I was certainly not aware of the October 2010 ‘package’, and I doubt very much if even the eurosceptic wing of the Conservative Party is up to speed with the fact that this Turkish grant of rights is about to pass quietly into law – as so many of these lunatic Commission decisions have a tendency to do. But the clauses in relation to non-eurozone members like the UK (already sinking under the weight of unrestricted migration) are truly mind-boggling. For example: (my emphasis)
‘this [Turkish accord] will facilitate the application of these provisions by Member States’ social security institutions. This Decision shall apply:
(a) to Turkish workers who are or have been legally employed in the territory of a
Member State and who are or have been subject to the legislation of one or more
Member States, and their survivors;
(b) to the members of the family of workers referred to in point (a) provided that these
family members are or have been legally resident with the worker concerned while
the worker is employed in a Member State;
This gives Home Secretary Theresa May-and-very-probably-will something of a problem: despite her protestations of ‘cracking down’ on migrant numbers and the rights of their dependents, as a Member State Britain will have to obey the diktat. Does Theresa even know about it, I ask?
I do not employ the phrase ‘ lunatic Commission decisions’ above lightly. Any unelected and yet sovereign body happy to take on the welfare needs of these workers at a time of euro meltdown must be deranged at least. To enumerate the idiocy involved here:
1. Turkey’s economy under the closet Islamist Recep Erdogan is about to go bang. Enter millions of jobless Turks stage left.
2. Turkey has already threatened to annex Cyprus…both parts of which represent an existing EU member.
3. Algeria, Morocco, and Tunisia are all recently destablised States with growing Islamist power in their politics.
4. Um, none of them – including Israel – are in Europe. Small point, but worth bringing up I feel.
5. All four of the above States are anti-Israel in the most bellicose manner.
6. Germany has just passed a law denying these very rights to unemployed ClubMed citizens. How are they now going to feel in the light of this new law? How is Gunter Grass going to feel, having just been banned by the Israeli Government?
7. The anti-Islamist security ramifications of the new law would be horrendous. Yet Theresa May tells us that GCHQ must listen to and read all our online and telcom communications even without such a potty increase in the risks involved. (Only media outrage stopped Camerlot from slipping this little number through the Lobby Fodder).

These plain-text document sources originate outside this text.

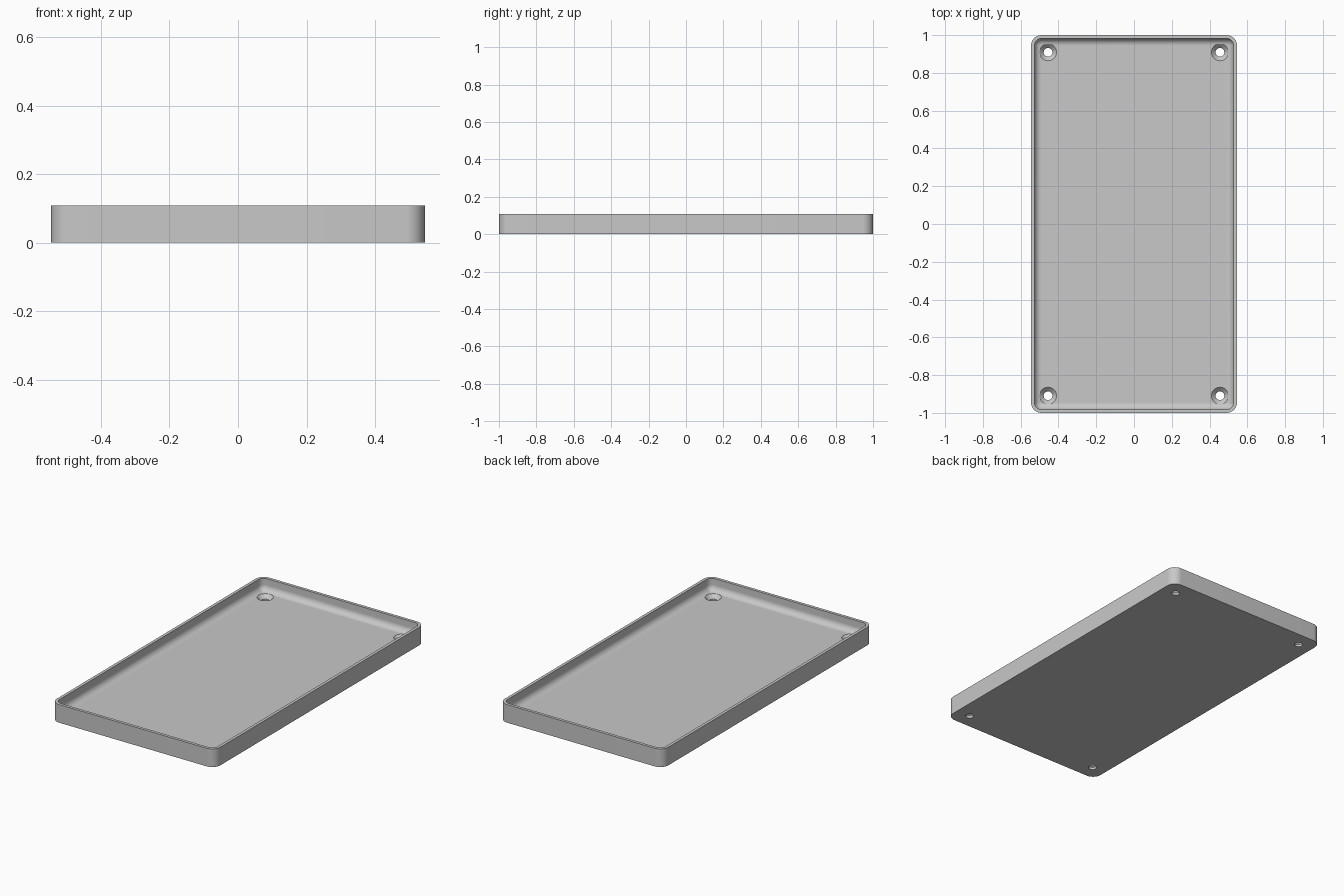
import bpy, bmesh, math

cube = bpy.data.objects.get("Cube")
if cube:
    bpy.data.objects.remove(cube, do_unlink=True)

HALF_X, HALF_Y, HEIGHT = 0.545, 1.0, 0.109
CORNER, WALL, FLOOR = 0.055, 0.018, 0.036
FILLET = 0.036
HOLE_X, HOLE_Y, HOLE_R, SINK_R = 0.455, 0.909, 0.023, 0.045
STEPS = 12

grey = bpy.data.materials.new("light grey")
grey.use_nodes = True
colour = (0.58, 0.58, 0.58, 1)
grey.diffuse_color = colour
grey.node_tree.nodes["Principled BSDF"].inputs["Base Color"].default_value = colour


def make_object(name, bm):
    bmesh.ops.recalc_face_normals(bm, faces=bm.faces)
    mesh = bpy.data.meshes.new(name)
    bm.to_mesh(mesh)
    bm.free()
    mesh.materials.append(grey)
    obj = bpy.data.objects.new(name, mesh)
    bpy.context.collection.objects.link(obj)
    return obj


def rounded_ring(bm, inset, z):
    """Rounded rectangle, inset from the outer outline."""
    r = max(CORNER - inset, 0.001)
    cx, cy = HALF_X - inset - r, HALF_Y - inset - r
    ring = []
    for q, (sx, sy) in enumerate([(1, 1), (-1, 1), (-1, -1), (1, -1)]):
        for i in range(STEPS + 1):
            a = (q + i / STEPS) * math.pi / 2
            ring.append(bm.verts.new((sx * cx + r * math.cos(a),
                                      sy * cy + r * math.sin(a), z)))
    return ring


def round_ring(bm, x, y, r, z, n=40):
    return [bm.verts.new((x + r * math.cos(math.tau * i / n),
                          y + r * math.sin(math.tau * i / n), z)) for i in range(n)]


def loft(bm, rings):
    """Skin successive rings and cap both ends."""
    for a, b in zip(rings, rings[1:]):
        for i in range(len(a)):
            j = (i + 1) % len(a)
            bm.faces.new((a[i], a[j], b[j], b[i]))
    bm.faces.new(rings[0])
    bm.faces.new(rings[-1])


# Tray: outer wall, flat rim, inner wall, fillet down to the floor
profile = [(0, 0), (0, HEIGHT), (WALL, HEIGHT)]
for i in range(STEPS + 1):
    a = i / STEPS * math.pi / 2
    profile.append((WALL + FILLET * (1 - math.cos(a)),
                    FLOOR + FILLET * (1 - math.sin(a))))
bm = bmesh.new()
loft(bm, [rounded_ring(bm, inset, z) for inset, z in profile])
tray = make_object("tray", bm)

# Countersunk screw holes in the four corners
bm = bmesh.new()
sink_z = FLOOR - (SINK_R - HOLE_R)
for sx in (-1, 1):
    for sy in (-1, 1):
        loft(bm, [round_ring(bm, sx * HOLE_X, sy * HOLE_Y, r, z) for r, z in
                  [(HOLE_R, -0.05), (HOLE_R, sink_z), (SINK_R, FLOOR), (SINK_R, 0.2)]])
cutter = make_object("screw_hole_cutter", bm)
cutter.hide_render = True

cut = tray.modifiers.new("screw holes", "BOOLEAN")
cut.operation = "DIFFERENCE"
cut.solver = "EXACT"
cut.object = cutter

bpy.ops.object.select_all(action="DESELECT")
tray.select_set(True)
bpy.context.view_layer.objects.active = tray
bpy.ops.object.modifier_apply(modifier=cut.name)
bpy.data.objects.remove(cutter, do_unlink=True)
bpy.ops.object.shade_smooth_by_angle(angle=math.radians(30))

Zero alignment with the map of Europe, the financial chaos of the eurozone, the political powder keg that is the middle east, and real life in the 3D Universe lies – as ever – behind the adoption of this proposal. It is time the Camerlot Establishment stopped complacently referring to unthinking EU madness as “an imponderable”. It is time William Hague started looking for a way out come what may. And that includes Theresa May.